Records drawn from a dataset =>
┌────────
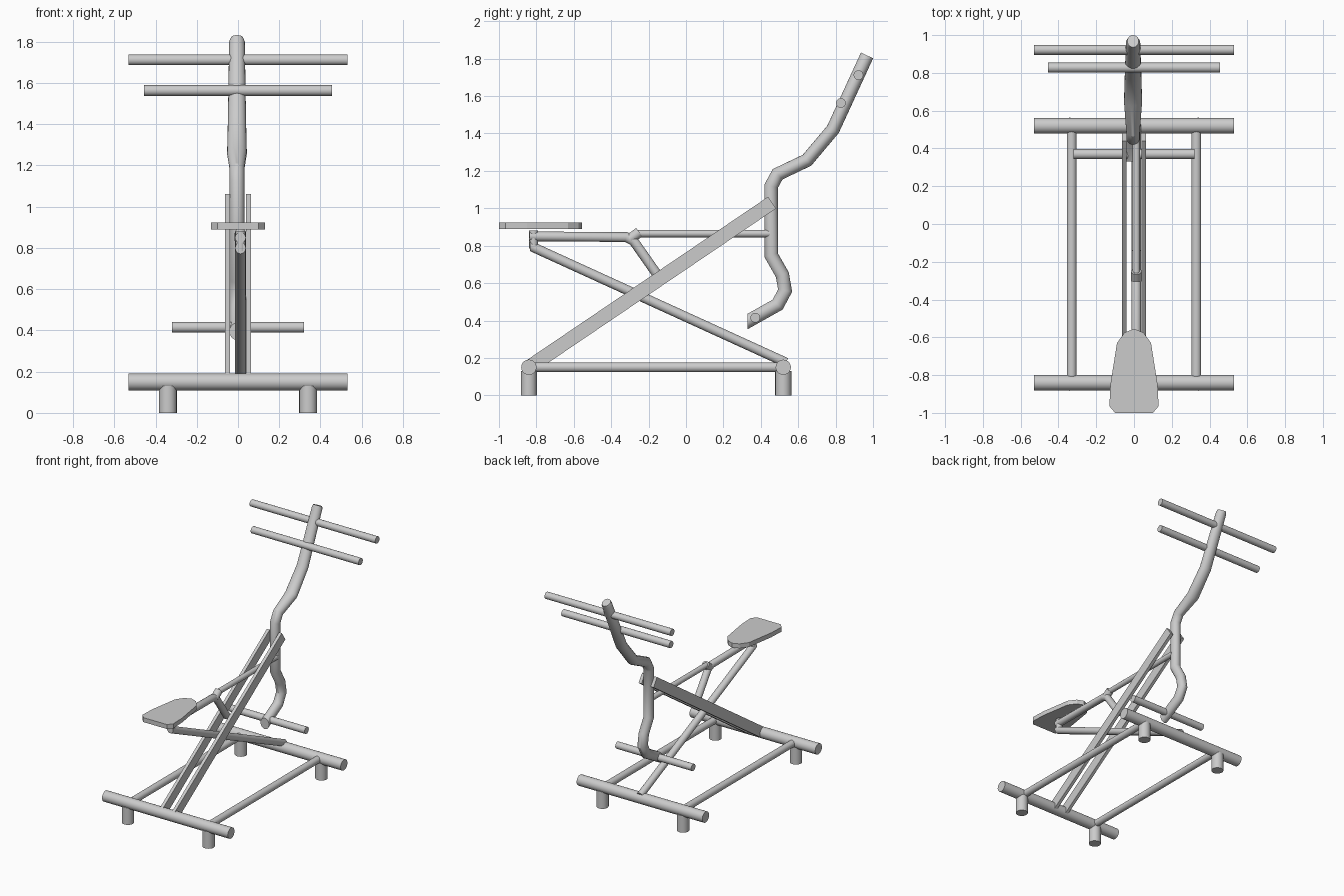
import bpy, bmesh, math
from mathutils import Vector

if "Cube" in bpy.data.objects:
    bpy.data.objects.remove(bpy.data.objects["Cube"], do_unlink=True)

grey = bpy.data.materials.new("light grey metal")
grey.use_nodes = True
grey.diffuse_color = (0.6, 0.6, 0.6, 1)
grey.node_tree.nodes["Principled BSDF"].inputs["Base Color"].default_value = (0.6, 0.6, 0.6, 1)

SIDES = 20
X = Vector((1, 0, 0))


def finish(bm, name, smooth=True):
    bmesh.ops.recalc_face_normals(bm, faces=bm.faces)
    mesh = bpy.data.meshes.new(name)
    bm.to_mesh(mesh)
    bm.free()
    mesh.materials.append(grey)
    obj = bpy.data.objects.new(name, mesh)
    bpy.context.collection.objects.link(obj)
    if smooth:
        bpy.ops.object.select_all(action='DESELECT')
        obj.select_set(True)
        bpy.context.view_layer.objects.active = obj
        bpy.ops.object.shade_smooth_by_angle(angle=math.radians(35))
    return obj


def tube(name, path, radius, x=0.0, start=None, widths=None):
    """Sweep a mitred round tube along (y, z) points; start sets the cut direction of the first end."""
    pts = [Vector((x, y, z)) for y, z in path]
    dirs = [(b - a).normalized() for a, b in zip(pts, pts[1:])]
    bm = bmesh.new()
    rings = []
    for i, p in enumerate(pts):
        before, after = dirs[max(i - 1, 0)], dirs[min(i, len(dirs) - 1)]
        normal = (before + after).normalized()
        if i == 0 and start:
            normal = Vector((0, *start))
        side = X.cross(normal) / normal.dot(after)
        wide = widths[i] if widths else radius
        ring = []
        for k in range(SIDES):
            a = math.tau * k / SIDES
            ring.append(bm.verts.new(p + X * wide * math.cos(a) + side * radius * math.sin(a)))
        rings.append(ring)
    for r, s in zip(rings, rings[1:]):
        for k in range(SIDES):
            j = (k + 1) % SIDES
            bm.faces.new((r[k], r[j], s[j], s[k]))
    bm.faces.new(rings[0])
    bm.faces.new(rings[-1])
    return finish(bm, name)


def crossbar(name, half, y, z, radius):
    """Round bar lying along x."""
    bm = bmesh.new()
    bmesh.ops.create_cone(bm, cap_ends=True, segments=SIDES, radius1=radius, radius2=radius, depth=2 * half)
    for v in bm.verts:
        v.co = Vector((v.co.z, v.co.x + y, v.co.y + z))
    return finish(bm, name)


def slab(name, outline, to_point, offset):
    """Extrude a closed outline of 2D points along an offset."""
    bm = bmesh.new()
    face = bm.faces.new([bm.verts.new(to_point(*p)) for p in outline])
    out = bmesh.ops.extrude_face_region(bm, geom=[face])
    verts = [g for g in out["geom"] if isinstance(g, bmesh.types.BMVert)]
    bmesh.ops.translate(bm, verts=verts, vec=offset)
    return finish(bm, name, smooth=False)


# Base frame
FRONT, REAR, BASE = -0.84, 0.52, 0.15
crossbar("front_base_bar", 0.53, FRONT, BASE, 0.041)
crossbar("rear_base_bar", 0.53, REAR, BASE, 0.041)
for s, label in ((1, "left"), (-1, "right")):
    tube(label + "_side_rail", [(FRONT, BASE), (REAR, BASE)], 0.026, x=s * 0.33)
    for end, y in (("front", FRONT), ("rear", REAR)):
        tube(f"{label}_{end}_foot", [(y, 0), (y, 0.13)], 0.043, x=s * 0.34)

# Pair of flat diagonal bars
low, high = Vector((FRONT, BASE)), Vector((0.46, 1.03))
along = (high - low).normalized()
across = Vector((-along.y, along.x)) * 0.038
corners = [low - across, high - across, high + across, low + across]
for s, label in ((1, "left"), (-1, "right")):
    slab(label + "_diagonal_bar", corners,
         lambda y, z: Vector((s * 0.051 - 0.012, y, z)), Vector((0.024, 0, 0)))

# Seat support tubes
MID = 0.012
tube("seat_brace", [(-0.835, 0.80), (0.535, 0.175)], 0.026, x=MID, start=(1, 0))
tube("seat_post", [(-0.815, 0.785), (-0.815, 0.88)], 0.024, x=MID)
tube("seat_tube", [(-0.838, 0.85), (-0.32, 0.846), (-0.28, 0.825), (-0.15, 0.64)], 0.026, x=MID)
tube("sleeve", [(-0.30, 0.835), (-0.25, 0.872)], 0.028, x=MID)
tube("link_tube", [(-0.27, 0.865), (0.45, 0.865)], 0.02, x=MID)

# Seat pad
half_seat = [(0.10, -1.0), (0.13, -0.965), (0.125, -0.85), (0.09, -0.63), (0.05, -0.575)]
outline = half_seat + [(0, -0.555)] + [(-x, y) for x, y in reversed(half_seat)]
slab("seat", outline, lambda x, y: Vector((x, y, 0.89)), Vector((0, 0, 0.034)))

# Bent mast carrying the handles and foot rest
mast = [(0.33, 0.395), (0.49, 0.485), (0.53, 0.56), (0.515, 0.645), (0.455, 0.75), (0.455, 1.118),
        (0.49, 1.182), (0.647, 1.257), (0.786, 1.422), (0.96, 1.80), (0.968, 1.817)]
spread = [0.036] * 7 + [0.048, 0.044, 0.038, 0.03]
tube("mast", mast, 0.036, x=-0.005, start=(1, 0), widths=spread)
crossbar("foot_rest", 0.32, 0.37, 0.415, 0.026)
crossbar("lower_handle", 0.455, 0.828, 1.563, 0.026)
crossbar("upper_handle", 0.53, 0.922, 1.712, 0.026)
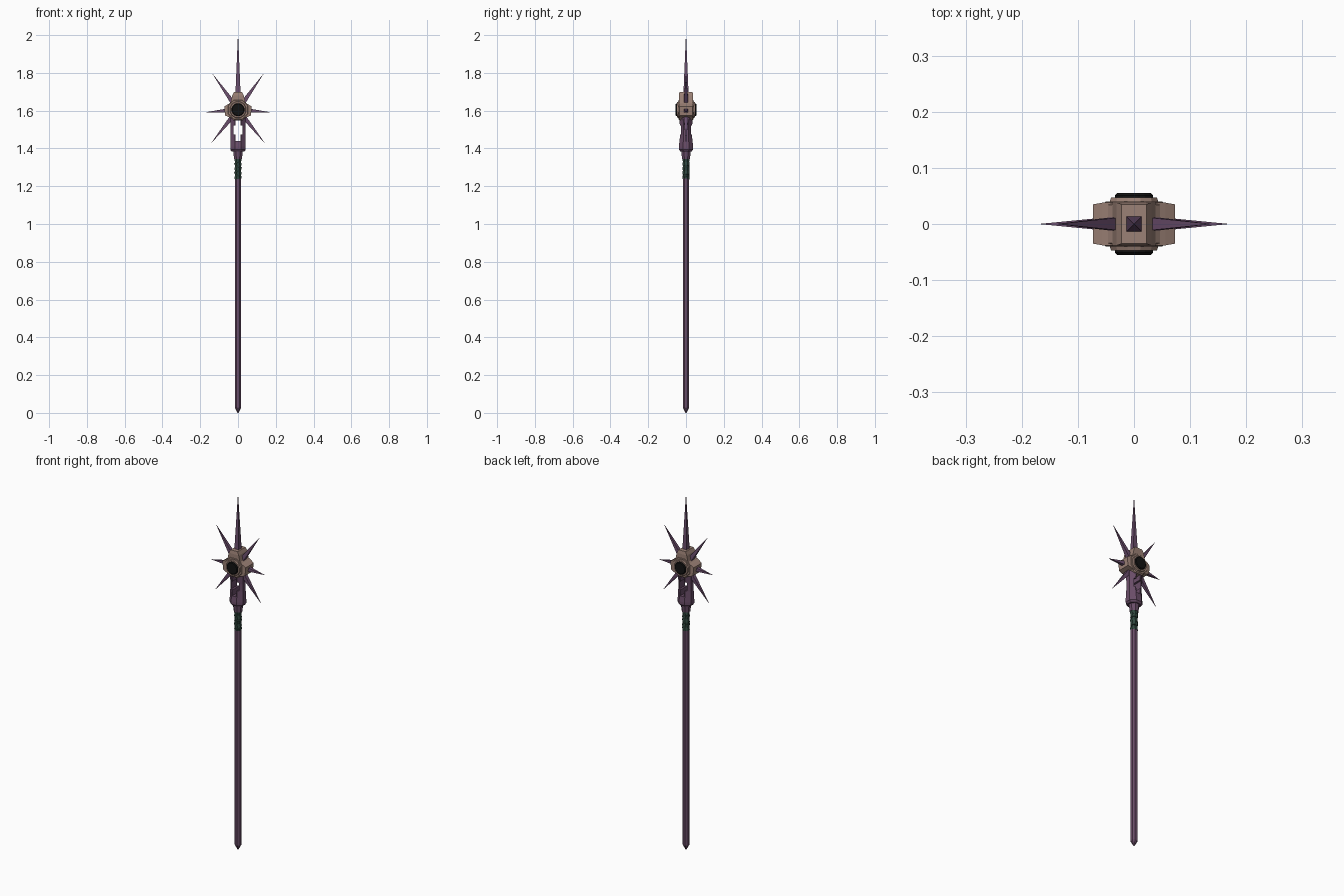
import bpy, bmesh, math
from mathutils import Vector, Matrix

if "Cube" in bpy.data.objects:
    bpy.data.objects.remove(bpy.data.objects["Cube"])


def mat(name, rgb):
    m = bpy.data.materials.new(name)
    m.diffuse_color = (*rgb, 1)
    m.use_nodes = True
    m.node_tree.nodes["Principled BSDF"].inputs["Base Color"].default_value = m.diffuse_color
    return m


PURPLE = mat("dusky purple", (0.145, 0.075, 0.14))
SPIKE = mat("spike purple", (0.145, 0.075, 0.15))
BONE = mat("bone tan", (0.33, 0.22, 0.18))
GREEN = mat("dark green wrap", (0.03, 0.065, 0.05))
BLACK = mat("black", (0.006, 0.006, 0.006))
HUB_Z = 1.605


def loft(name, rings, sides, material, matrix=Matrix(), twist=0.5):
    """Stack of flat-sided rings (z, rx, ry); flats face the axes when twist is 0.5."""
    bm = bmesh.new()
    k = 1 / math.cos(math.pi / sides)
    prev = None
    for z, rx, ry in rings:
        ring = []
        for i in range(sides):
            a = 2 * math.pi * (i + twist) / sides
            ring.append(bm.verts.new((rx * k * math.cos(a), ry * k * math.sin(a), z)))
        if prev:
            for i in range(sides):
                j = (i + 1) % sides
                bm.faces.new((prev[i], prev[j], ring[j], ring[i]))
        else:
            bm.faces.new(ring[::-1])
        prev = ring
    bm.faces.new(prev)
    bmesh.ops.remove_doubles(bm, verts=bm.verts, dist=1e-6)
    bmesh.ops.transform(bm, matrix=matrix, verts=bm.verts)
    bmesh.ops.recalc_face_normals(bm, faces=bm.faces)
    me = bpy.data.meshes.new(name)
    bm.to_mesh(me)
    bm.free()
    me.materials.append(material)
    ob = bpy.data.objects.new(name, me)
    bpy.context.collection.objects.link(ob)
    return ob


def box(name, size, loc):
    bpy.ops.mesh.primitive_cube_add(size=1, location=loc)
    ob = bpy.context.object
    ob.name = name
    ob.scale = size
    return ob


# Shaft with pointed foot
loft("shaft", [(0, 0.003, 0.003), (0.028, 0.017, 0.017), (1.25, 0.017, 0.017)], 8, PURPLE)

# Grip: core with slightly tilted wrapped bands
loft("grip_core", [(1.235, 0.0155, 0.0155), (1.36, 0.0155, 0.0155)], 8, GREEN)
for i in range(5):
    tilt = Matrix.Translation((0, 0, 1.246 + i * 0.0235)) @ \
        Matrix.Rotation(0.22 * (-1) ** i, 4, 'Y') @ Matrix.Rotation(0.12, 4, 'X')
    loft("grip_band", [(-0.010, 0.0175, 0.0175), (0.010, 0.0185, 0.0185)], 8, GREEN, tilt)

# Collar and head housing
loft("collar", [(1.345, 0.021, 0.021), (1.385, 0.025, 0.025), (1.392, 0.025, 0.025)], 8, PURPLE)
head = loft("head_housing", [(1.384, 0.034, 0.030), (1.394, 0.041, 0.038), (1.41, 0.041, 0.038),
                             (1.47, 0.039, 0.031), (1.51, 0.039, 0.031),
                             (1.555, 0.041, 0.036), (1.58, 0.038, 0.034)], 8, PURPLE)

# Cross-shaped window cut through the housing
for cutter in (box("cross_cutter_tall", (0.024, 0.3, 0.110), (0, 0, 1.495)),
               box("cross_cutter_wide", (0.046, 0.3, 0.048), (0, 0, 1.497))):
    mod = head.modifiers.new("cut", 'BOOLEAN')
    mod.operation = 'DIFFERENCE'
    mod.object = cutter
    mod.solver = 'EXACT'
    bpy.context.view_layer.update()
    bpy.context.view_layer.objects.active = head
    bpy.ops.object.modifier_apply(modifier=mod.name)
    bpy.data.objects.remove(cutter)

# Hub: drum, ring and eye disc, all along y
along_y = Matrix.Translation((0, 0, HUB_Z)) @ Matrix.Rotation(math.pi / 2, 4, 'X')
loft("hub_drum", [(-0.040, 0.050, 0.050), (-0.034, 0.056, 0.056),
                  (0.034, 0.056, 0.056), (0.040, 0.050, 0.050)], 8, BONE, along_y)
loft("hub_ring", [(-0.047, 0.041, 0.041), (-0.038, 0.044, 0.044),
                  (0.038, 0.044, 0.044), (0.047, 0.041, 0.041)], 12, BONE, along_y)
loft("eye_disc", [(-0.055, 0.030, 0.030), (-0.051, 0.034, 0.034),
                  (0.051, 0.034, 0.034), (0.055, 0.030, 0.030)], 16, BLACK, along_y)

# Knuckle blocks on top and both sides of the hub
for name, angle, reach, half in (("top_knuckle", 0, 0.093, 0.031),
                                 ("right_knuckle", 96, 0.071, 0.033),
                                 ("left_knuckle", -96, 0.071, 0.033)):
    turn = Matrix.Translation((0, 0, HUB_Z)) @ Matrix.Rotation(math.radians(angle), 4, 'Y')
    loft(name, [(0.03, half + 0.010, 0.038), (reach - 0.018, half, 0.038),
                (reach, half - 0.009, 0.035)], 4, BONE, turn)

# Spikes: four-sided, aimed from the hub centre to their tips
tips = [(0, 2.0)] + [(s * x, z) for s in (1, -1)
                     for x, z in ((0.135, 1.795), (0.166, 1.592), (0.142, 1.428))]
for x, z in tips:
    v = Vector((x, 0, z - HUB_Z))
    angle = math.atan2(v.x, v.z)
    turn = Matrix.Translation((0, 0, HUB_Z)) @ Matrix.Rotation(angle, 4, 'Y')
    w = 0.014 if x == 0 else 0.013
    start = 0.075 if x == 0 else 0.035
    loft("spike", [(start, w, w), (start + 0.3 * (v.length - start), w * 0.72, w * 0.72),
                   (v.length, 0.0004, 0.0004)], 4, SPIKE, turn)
└────────
WHAT TO DO => Copy exactly, and copy nothing else: the lines from the start of the data above through the line that holds "grey.diffuse_color = (0.6, 0.6, 0.6, 1)". The pictures stay out.

SOLVED EXERCISE =>
import bpy, bmesh, math
from mathutils import Vector

if "Cube" in bpy.data.objects:
    bpy.data.objects.remove(bpy.data.objects["Cube"], do_unlink=True)

grey = bpy.data.materials.new("light grey metal")
grey.use_nodes = True
grey.diffuse_color = (0.6, 0.6, 0.6, 1)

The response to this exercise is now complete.